Though my mom, dad, brother and I lived in the suburbs, all our family lived in the country; both sets of grandparents gardened, canned, sat on porch swings, shot BB guns with us, fished from their ponds, and cooked from scratch. It was truly living the dream for my brother and me, every summer, all summer long.
I grew up and though I never stopped dreaming of the farm I wanted, I never saw it in my future. It seemed unattainable.
My husband is a dreamer. But he isn’t a dreamer by definition- he is a dreamer that sees a dream, sets a goal, and gets ‘er done. So, maybe he is in fact a “do-er.”
About 6 years ago he told me one day we could have a little homestead.
I couldn’t see past our current situation, and told him with 100% certainty, he was crazy.
But here we are; in 2015 moving into our dream home. (obviously we didn’t manage it alone!)
By dream home, I don’t mean what most people would define as a dream home. It isn’t brand new, fancy, or ginormous.
(It does have my dream front porch, a lovely kitchen with a window that overlooks the back yard where my babies will play and the chickens and guineas will run around, a big gas stove perfect for canning, and a big fireplace that heats the upstairs. That is my *DREAM*)
Those things aren’t important, but they’re a huge bonus when you’re living way out and trying to make your way to self sufficiency.
The kids love it; there is tons of room for them to run, play in the dirt, ride their bikes. They like picking tomatoes in the garden and playing with our inherited barn cats.
What is most important to the husband and me though, is that it our kids can mostly free range on our property, safely. We can raise our family on our own land to: hunt, fish, ride 4wheelers, garden, raise their own food, and learn how to appreciate God’s hard work. We can live slowly and simply without the busy rush, rush, rush of the rat race life so many consider their dream.
It is going to be a lot of work, but man is it all going to be worth it. I can’t wait to share updates with you all, as well as things I learn on “the farm.” We will spend the winter getting part of the barn in order for our chickens and guineas, expanding the garden, prepping firewood, and maybe working with fencing.
What to name a farm?!

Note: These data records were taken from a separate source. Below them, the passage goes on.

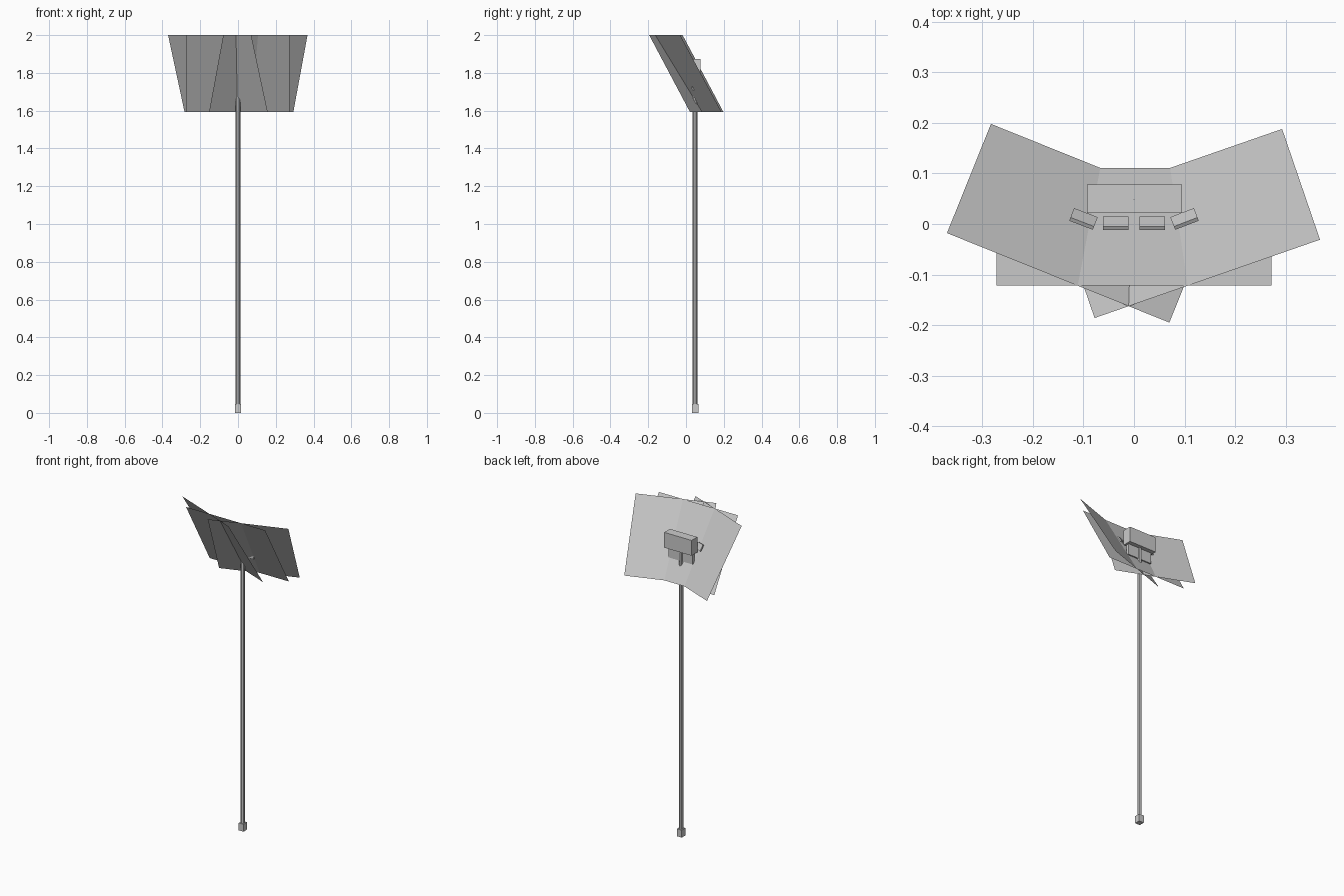
import bpy, bmesh
from math import radians
from mathutils import Matrix, Vector

if "Cube" in bpy.data.objects:
    bpy.data.objects.remove(bpy.data.objects["Cube"])

Z_TOP, Z_LOW = 2.0, 1.593
POLE_Y = 0.048


def finish(name, bm):
    mesh = bpy.data.meshes.new(name)
    bm.to_mesh(mesh)
    bm.free()
    obj = bpy.data.objects.new(name, mesh)
    bpy.context.collection.objects.link(obj)
    return obj


def box(name, size, center, rot_x=0, rot_z=0):
    bm = bmesh.new()
    m = (Matrix.Translation(center) @ Matrix.Rotation(radians(rot_z), 4, 'Z')
         @ Matrix.Rotation(radians(rot_x), 4, 'X') @ Matrix.Diagonal((*size, 1)))
    bmesh.ops.create_cube(bm, size=1, matrix=m)
    return finish(name, bm)


def rod(name, radius, z0, z1, sides):
    bm = bmesh.new()
    bmesh.ops.create_cone(bm, cap_ends=True, segments=sides, radius1=radius, radius2=radius,
                          depth=z1 - z0, matrix=Matrix.Translation((0, POLE_Y, (z0 + z1) / 2)))
    return finish(name, bm)


def panel(name, top_a, top_b, low_a):
    # flat sheet: two top corners and the low corner under the first
    a, b, c = Vector((*top_a, Z_TOP)), Vector((*top_b, Z_TOP)), Vector((*low_a, Z_LOW))
    bm = bmesh.new()
    bm.faces.new([bm.verts.new(p) for p in (a, c, c + b - a, b)])
    return finish(name, bm)


# three overlapping tilted panels
panel("center_panel", (-0.272, -0.122), (0.272, -0.122), (-0.272, 0.111))
panel("left_panel", (-0.37, -0.018), (0.07, -0.195), (-0.283, 0.198))
panel("right_panel", (-0.078, -0.186), (0.368, -0.031), (-0.153, 0.033))

# pole, foot and thin antenna
rod("pole", 0.0125, 0.02, 1.80, 8)
box("pole_foot", (0.033, 0.035, 0.046), (0, POLE_Y, 0.023))
rod("antenna", 0.0008, 1.80, 2.0, 4)

# housing behind the panels with its lower bracket
box("housing", (0.188, 0.056, 0.095), (0.001, 0.05, 1.825))
box("lower_bracket", (0.165, 0.02, 0.07), (0, 0.042, 1.745))

# four small plates in front of the housing
for side, label in ((-1, "left"), (1, "right")):
    size = (0.05, 0.008, 0.04)
    box(label + "_inner_plate", size, (side * 0.036, 0.001, 1.81), 29.6)
    box(label + "_outer_plate", size, (side * 0.1, 0.01, 1.81), 29.6, side * 21)
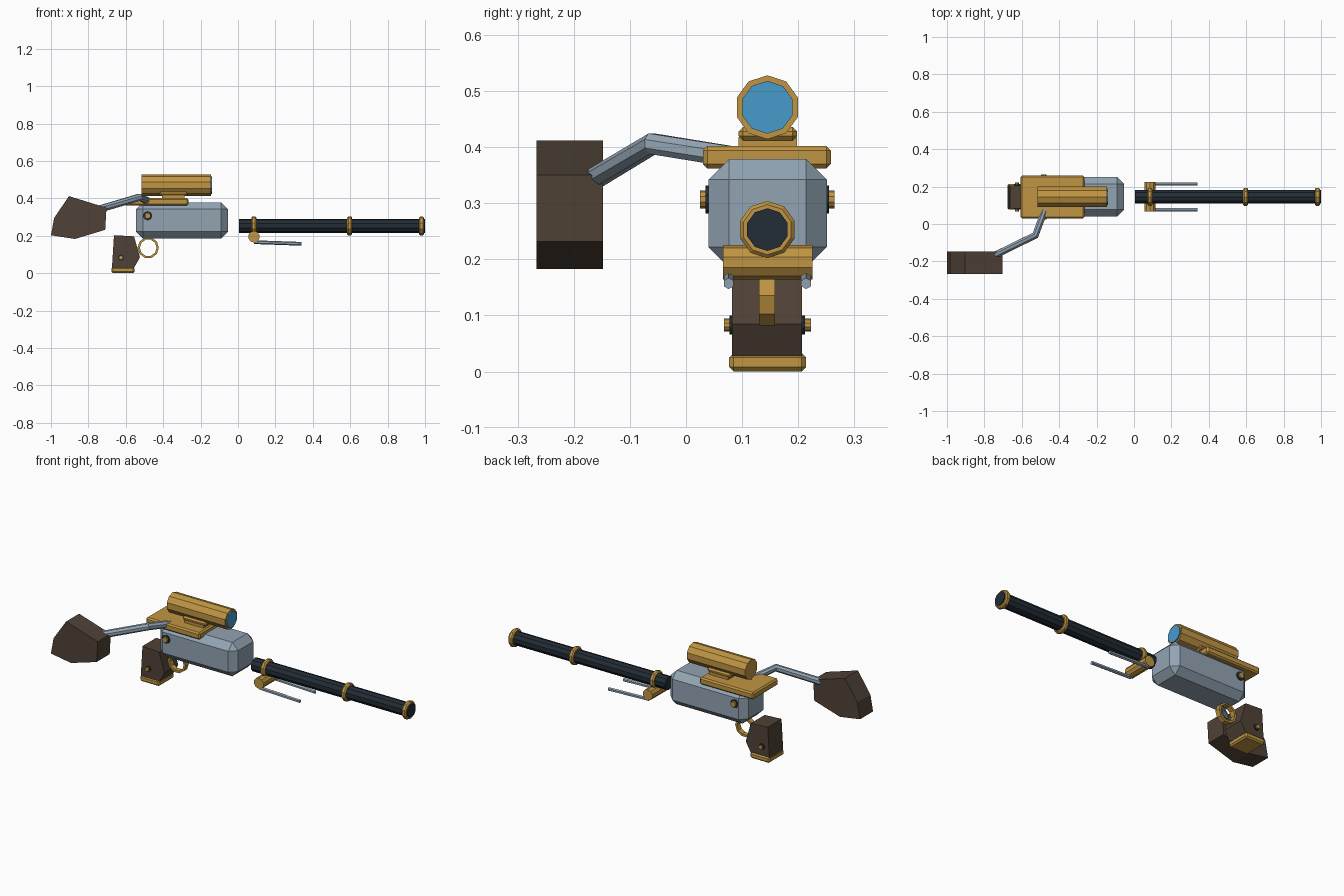
import bpy, bmesh, math
from mathutils import Vector

if "Cube" in bpy.data.objects:
    bpy.data.objects.remove(bpy.data.objects["Cube"])

def mat(name, r, g, b):
    m = bpy.data.materials.new(name)
    m.diffuse_color = (r, g, b, 1)
    m.use_nodes = True
    m.node_tree.nodes["Principled BSDF"].inputs["Base Color"].default_value = m.diffuse_color
    return m

GOLD = mat("brass", 0.53, 0.30, 0.055)
STEEL = mat("blue_grey_steel", 0.29, 0.37, 0.45)
DARK = mat("dark_gunmetal", 0.016, 0.026, 0.036)
BROWN = mat("dark_wood", 0.080, 0.055, 0.038)
GLASS = mat("blue_glass", 0.065, 0.33, 0.60)
YC = 0.145  # centre plane of the main body

def finish(name, bm, material, bevel=0):
    bmesh.ops.recalc_face_normals(bm, faces=bm.faces)
    if bevel:
        sharp = [e for e in bm.edges if e.calc_face_angle(0) > math.radians(60)]
        bmesh.ops.bevel(bm, geom=sharp, offset=bevel, segments=1, affect='EDGES')
    me = bpy.data.meshes.new(name)
    bm.to_mesh(me)
    bm.free()
    me.materials.append(material)
    ob = bpy.data.objects.new(name, me)
    bpy.context.collection.objects.link(ob)
    return ob

def polygon(cx, cz, r, n, start=math.pi / 2):
    return [(cx + r * math.cos(start + i * math.tau / n),
             cz + r * math.sin(start + i * math.tau / n)) for i in range(n)]

def prism(name, pts, axis, lo, hi, material, bevel=0):
    """Extrude a profile along x (points are y,z) or along y (points are x,z)."""
    place = (lambda p, t: (t, p[0], p[1])) if axis == 'x' else (lambda p, t: (p[0], t, p[1]))
    bm = bmesh.new()
    face = bm.faces.new([bm.verts.new(place(p, lo)) for p in pts])
    ext = bmesh.ops.extrude_face_region(bm, geom=[face], use_keep_orig=True)
    bmesh.ops.translate(bm, vec=place((0, 0), hi - lo),
                        verts=[v for v in ext['geom'] if isinstance(v, bmesh.types.BMVert)])
    return finish(name, bm, material, bevel)

def box(name, x0, x1, y0, y1, z0, z1, material, bevel=0):
    return prism(name, [(x0, z0), (x1, z0), (x1, z1), (x0, z1)], 'y', y0, y1, material, bevel)

def tube(name, path, r, n, material):
    """Solid rod swept through the path points."""
    path = [Vector(p) for p in path]
    bm = bmesh.new()
    rings = []
    for i, p in enumerate(path):
        d = (path[min(i + 1, len(path) - 1)] - path[max(i - 1, 0)]).normalized()
        side = d.cross(Vector((0, 0, 1))).normalized()
        up = side.cross(d)
        rings.append([bm.verts.new(p + side * u + up * v)
                      for u, v in polygon(0, 0, r, n, math.pi / n)])
    for a, b in zip(rings, rings[1:]):
        for i in range(n):
            bm.faces.new((a[i], a[(i + 1) % n], b[(i + 1) % n], b[i]))
    bm.faces.new(rings[0])
    bm.faces.new(rings[-1])
    return finish(name, bm, material)

# Barrel with three brass bands
prism("barrel", polygon(YC, 0.253, 0.038, 10), 'x', 0.005, 0.992, DARK)
prism("muzzle_face", polygon(YC, 0.253, 0.038, 10), 'x', 0.992, 1.0, DARK)
for i, x in enumerate((0.085, 0.597, 0.981)):
    prism(f"barrel_band_{i + 1}", polygon(YC, 0.253, 0.051, 10), 'x',
          x - 0.013, x + 0.013, GOLD, 0.006)

# Bipod hinge and folded legs
prism("bipod_hinge", polygon(0.085, 0.195, 0.031, 10), 'y', 0.066, 0.225, GOLD)
for side in (-1, 1):
    y = YC + side * 0.069
    tube(f"bipod_leg_{'left' if side > 0 else 'right'}",
         [(0.085, y, 0.166), (0.34, y, 0.157)], 0.010, 6, STEEL)

# Receiver and top plate
box("receiver", -0.545, -0.053, 0.040, 0.251, 0.185, 0.379, STEEL, 0.037)
box("top_plate", -0.607, -0.265, 0.030, 0.258, 0.362, 0.402, GOLD, 0.008)

# Scope on its mount
box("scope_mount_foot", -0.405, -0.285, 0.094, 0.198, 0.395, 0.418, GOLD)
box("scope_mount_cradle", -0.42, -0.27, 0.094, 0.198, 0.412, 0.436, GOLD, 0.008)
prism("scope_body", polygon(YC, 0.471, 0.057, 10), 'x', -0.515, -0.145, GOLD)
prism("scope_lens", polygon(YC, 0.471, 0.047, 10), 'x', -0.15, -0.139, GLASS)

# Grip and its base cap
prism("grip", [(-0.663, 0.203), (-0.556, 0.197), (-0.524, 0.085),
               (-0.556, 0.028), (-0.674, 0.028)], 'y', 0.082, 0.207, BROWN)
box("grip_cap", -0.677, -0.554, 0.077, 0.214, 0.0, 0.033, GOLD, 0.008)

# Studs: brass head on a dark washer, both sides
def studs(name, x, z, half, r_head, r_washer):
    for side in (-1, 1):
        for part, r, out, m in (("washer", r_washer, half + 0.004, DARK),
                                ("head", r_head, half + 0.014, GOLD)):
            a, b = YC + side * (half - 0.01), YC + side * out
            prism(f"{name}_{part}_{'left' if side > 0 else 'right'}",
                  polygon(x, z, r, 10), 'y', min(a, b), max(a, b), m)

studs("receiver_stud", -0.483, 0.307, 0.106, 0.016, 0.025)
studs("grip_stud", -0.626, 0.083, 0.0635, 0.0115, 0.017)

# Trigger guard: square-section ring
bm = bmesh.new()
loops = [[bm.verts.new((x, y, z)) for x, z in polygon(-0.48, 0.136, r, 10, 0)]
         for r, y in ((0.057, 0.130), (0.057, 0.159), (0.045, 0.159), (0.045, 0.130))]
for a, b in zip(loops, loops[1:] + loops[:1]):
    for i in range(10):
        bm.faces.new((a[i], a[(i + 1) % 10], b[(i + 1) % 10], b[i]))
finish("trigger_guard", bm, GOLD)

# Offset shoulder stock on a bent arm
tube("stock_arm", [(-0.468, 0.10, 0.380), (-0.527, -0.060, 0.406), (-0.74, -0.165, 0.343)],
     0.020, 8, STEEL)
prism("shoulder_stock", [(-0.904, 0.412), (-0.703, 0.350), (-0.710, 0.232),
                         (-0.872, 0.183), (-1.0, 0.203), (-0.983, 0.295)],
      'y', -0.266, -0.148, BROWN)
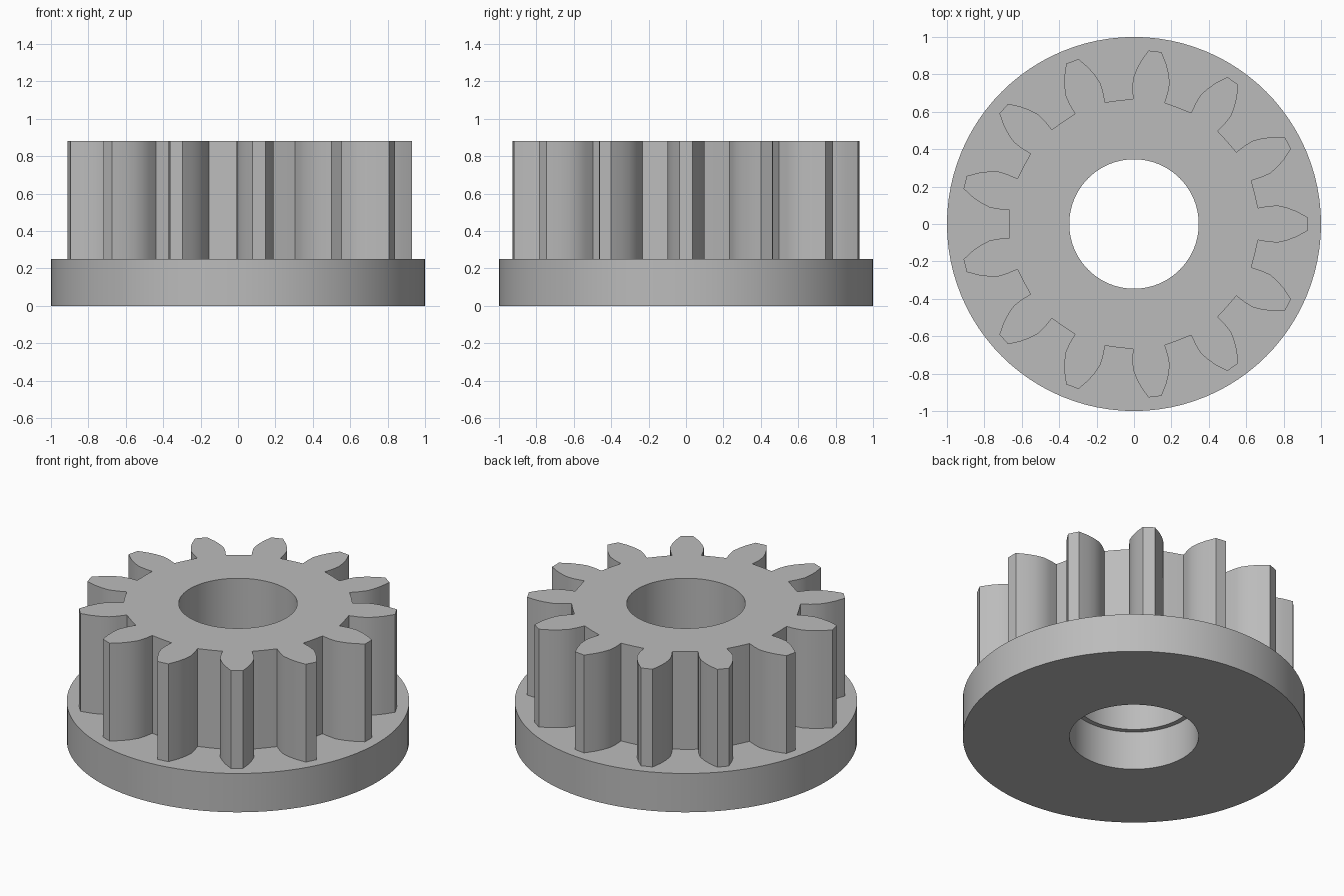
import bpy, bmesh
from math import cos, sin, tau, radians

cube = bpy.data.objects.get("Cube")
if cube:
    bpy.data.objects.remove(cube, do_unlink=True)

TEETH = 13
FLANGE_TOP, GEAR_TOP = 0.25, 0.88

grey = bpy.data.materials.new("plain grey")
grey.use_nodes = True
colour = (0.5, 0.5, 0.5, 1)
grey.diffuse_color = colour
grey.node_tree.nodes["Principled BSDF"].inputs["Base Color"].default_value = colour


def circle(radius, count=96):
    return [(radius * cos(tau * i / count), radius * sin(tau * i / count))
            for i in range(count)]


def gear_outline():
    # Half of one tooth as (distance along its axis, half width), root to tip
    flank = [(0.663, 0.086), (0.72, 0.096), (0.77, 0.099),
             (0.82, 0.087), (0.87, 0.068), (0.93, 0.035)]
    tooth = [(r, -w) for r, w in flank] + flank[::-1]
    outline = []
    for i in range(TEETH):
        a = tau * i / TEETH
        outline += [(x * cos(a) - y * sin(a), x * sin(a) + y * cos(a)) for x, y in tooth]
        # Middle of the root between this tooth and the next
        mid = a + tau / TEETH / 2
        outline.append((0.666 * cos(mid), 0.666 * sin(mid)))
    return outline


def pierced_plate(name, outline, bore, bottom, top):
    """Extrude an outline with a round bore between two heights."""
    curve = bpy.data.curves.new(name, "CURVE")
    curve.dimensions = "2D"
    curve.fill_mode = "BOTH"
    curve.extrude = (top - bottom) / 2
    for loop in (outline, circle(bore)):
        spline = curve.splines.new("POLY")
        spline.points.add(len(loop) - 1)
        for point, (x, y) in zip(spline.points, loop):
            point.co = (x, y, 0, 1)
        spline.use_cyclic_u = True
    obj = bpy.data.objects.new(name, curve)
    bpy.context.collection.objects.link(obj)

    bpy.ops.object.select_all(action="DESELECT")
    obj.select_set(True)
    bpy.context.view_layer.objects.active = obj
    bpy.ops.object.convert(target="MESH")
    obj = bpy.context.object

    # Weld the caps to the walls and lift the plate into place
    bm = bmesh.new()
    bm.from_mesh(obj.data)
    bmesh.ops.remove_doubles(bm, verts=bm.verts, dist=0.0001)
    bmesh.ops.recalc_face_normals(bm, faces=bm.faces)
    bmesh.ops.translate(bm, verts=bm.verts, vec=(0, 0, (top + bottom) / 2))
    bm.to_mesh(obj.data)
    bm.free()
    obj.data.materials.clear()
    obj.data.materials.append(grey)
    bpy.ops.object.shade_smooth_by_angle(angle=radians(25))
    return obj


# Round base with a slightly wider bore, leaving a ledge under the gear
pierced_plate("base_flange", circle(1.0), 0.377, 0, FLANGE_TOP)
# Toothed gear standing on the base
pierced_plate("toothed_gear", gear_outline(), 0.346, FLANGE_TOP, GEAR_TOP)
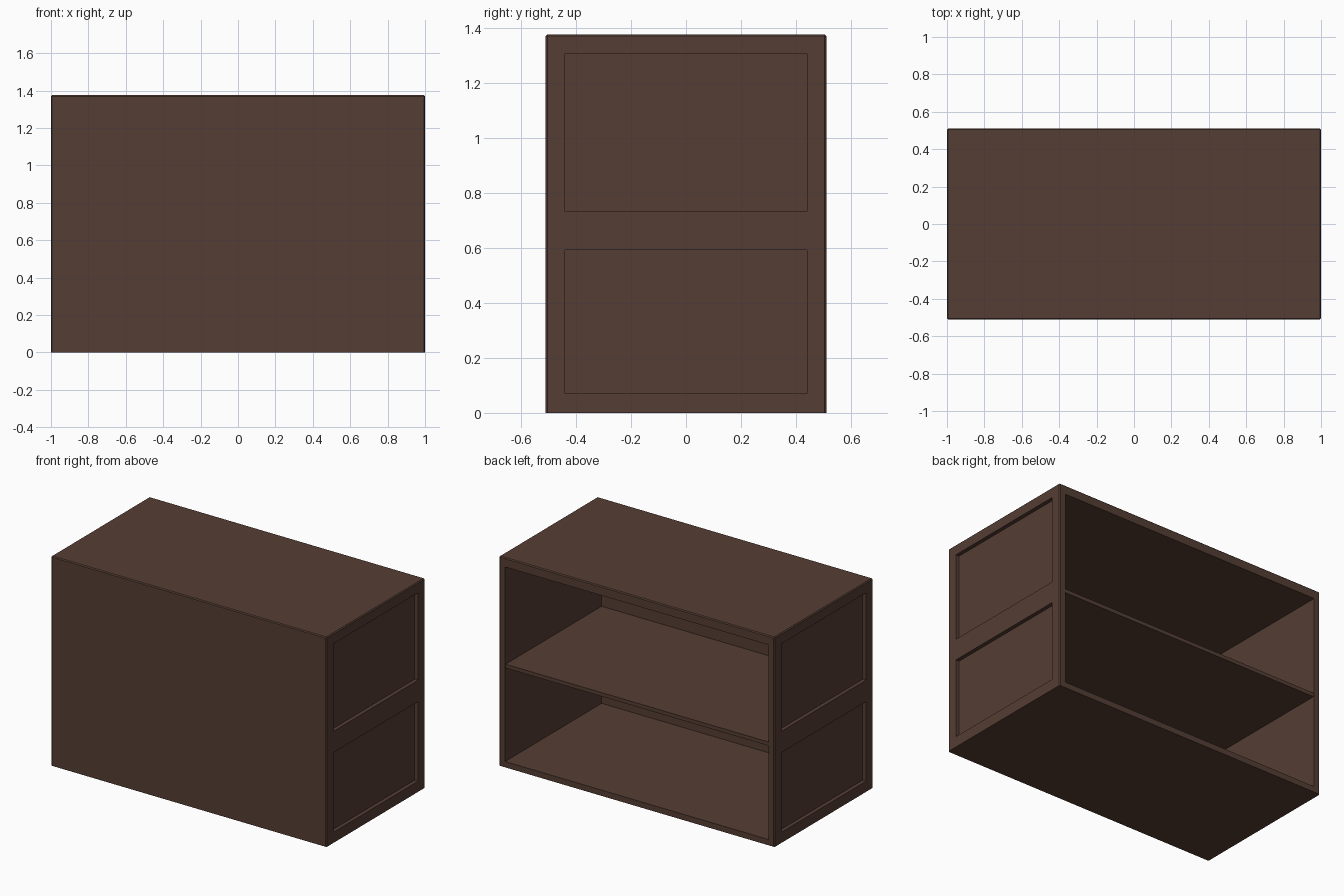
import bpy, bmesh

if "Cube" in bpy.data.objects:
    bpy.data.objects.remove(bpy.data.objects["Cube"])

wood = bpy.data.materials.new("dark_wood")
wood.diffuse_color = (0.089, 0.047, 0.034, 1)
wood.use_nodes = True
wood.node_tree.nodes["Principled BSDF"].inputs["Base Color"].default_value = wood.diffuse_color

W, D, H = 1.0, 0.51, 1.375          # half width, half depth, height


def box(name, x, y, z):
    """Box spanning the given (min, max) ranges."""
    bm = bmesh.new()
    bmesh.ops.create_cube(bm, size=1)
    for v in bm.verts:
        v.co = [r[0] if c < 0 else r[1] for c, r in zip(v.co, (x, y, z))]
    me = bpy.data.meshes.new(name)
    bm.to_mesh(me)
    bm.free()
    ob = bpy.data.objects.new(name, me)
    bpy.context.collection.objects.link(ob)
    me.materials.append(wood)
    return ob


def cut(target, x, y, z):
    """Cut a box-shaped pocket out of the target."""
    cutter = box("cutter", x, y, z)
    cutter.hide_render = True
    mod = target.modifiers.new("pocket", 'BOOLEAN')
    mod.operation = 'DIFFERENCE'
    mod.solver = 'EXACT'
    mod.object = cutter
    bpy.context.view_layer.objects.active = target
    bpy.ops.object.modifier_apply(modifier=mod.name)
    bpy.data.objects.remove(cutter)


# Carcass: solid block with eased top and upright edges
cabinet = box("cabinet_body", (-W, W), (-D, D), (0, H))
bm = bmesh.new()
bm.from_mesh(cabinet.data)
edges = [e for e in bm.edges if any(v.co.z > 0.1 for v in e.verts)]
bmesh.ops.bevel(bm, geom=edges, offset=0.006, segments=1, affect='EDGES')
bm.to_mesh(cabinet.data)
bm.free()

# Open back: one large compartment
cut(cabinet, (-0.956, 0.956), (-0.49, D + 0.1), (0.038, 1.315))

# Two recessed panels on each side
for s in (-1, 1):
    for z in ((0.07, 0.592), (0.732, 1.306)):
        cut(cabinet, sorted((s * 0.975, s * (W + 0.1))), (-0.44, 0.44), z)

# Middle shelf
box("shelf", (-0.956, 0.956), (-0.49, 0.505), (0.65, 0.675))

We started calling it “the farm” after we started working on in the garden and yard this summer. I am trying to give it a real name, so far all I have really loved is The Forty Acre Wood- but that seems kinds silly. So we will see. =)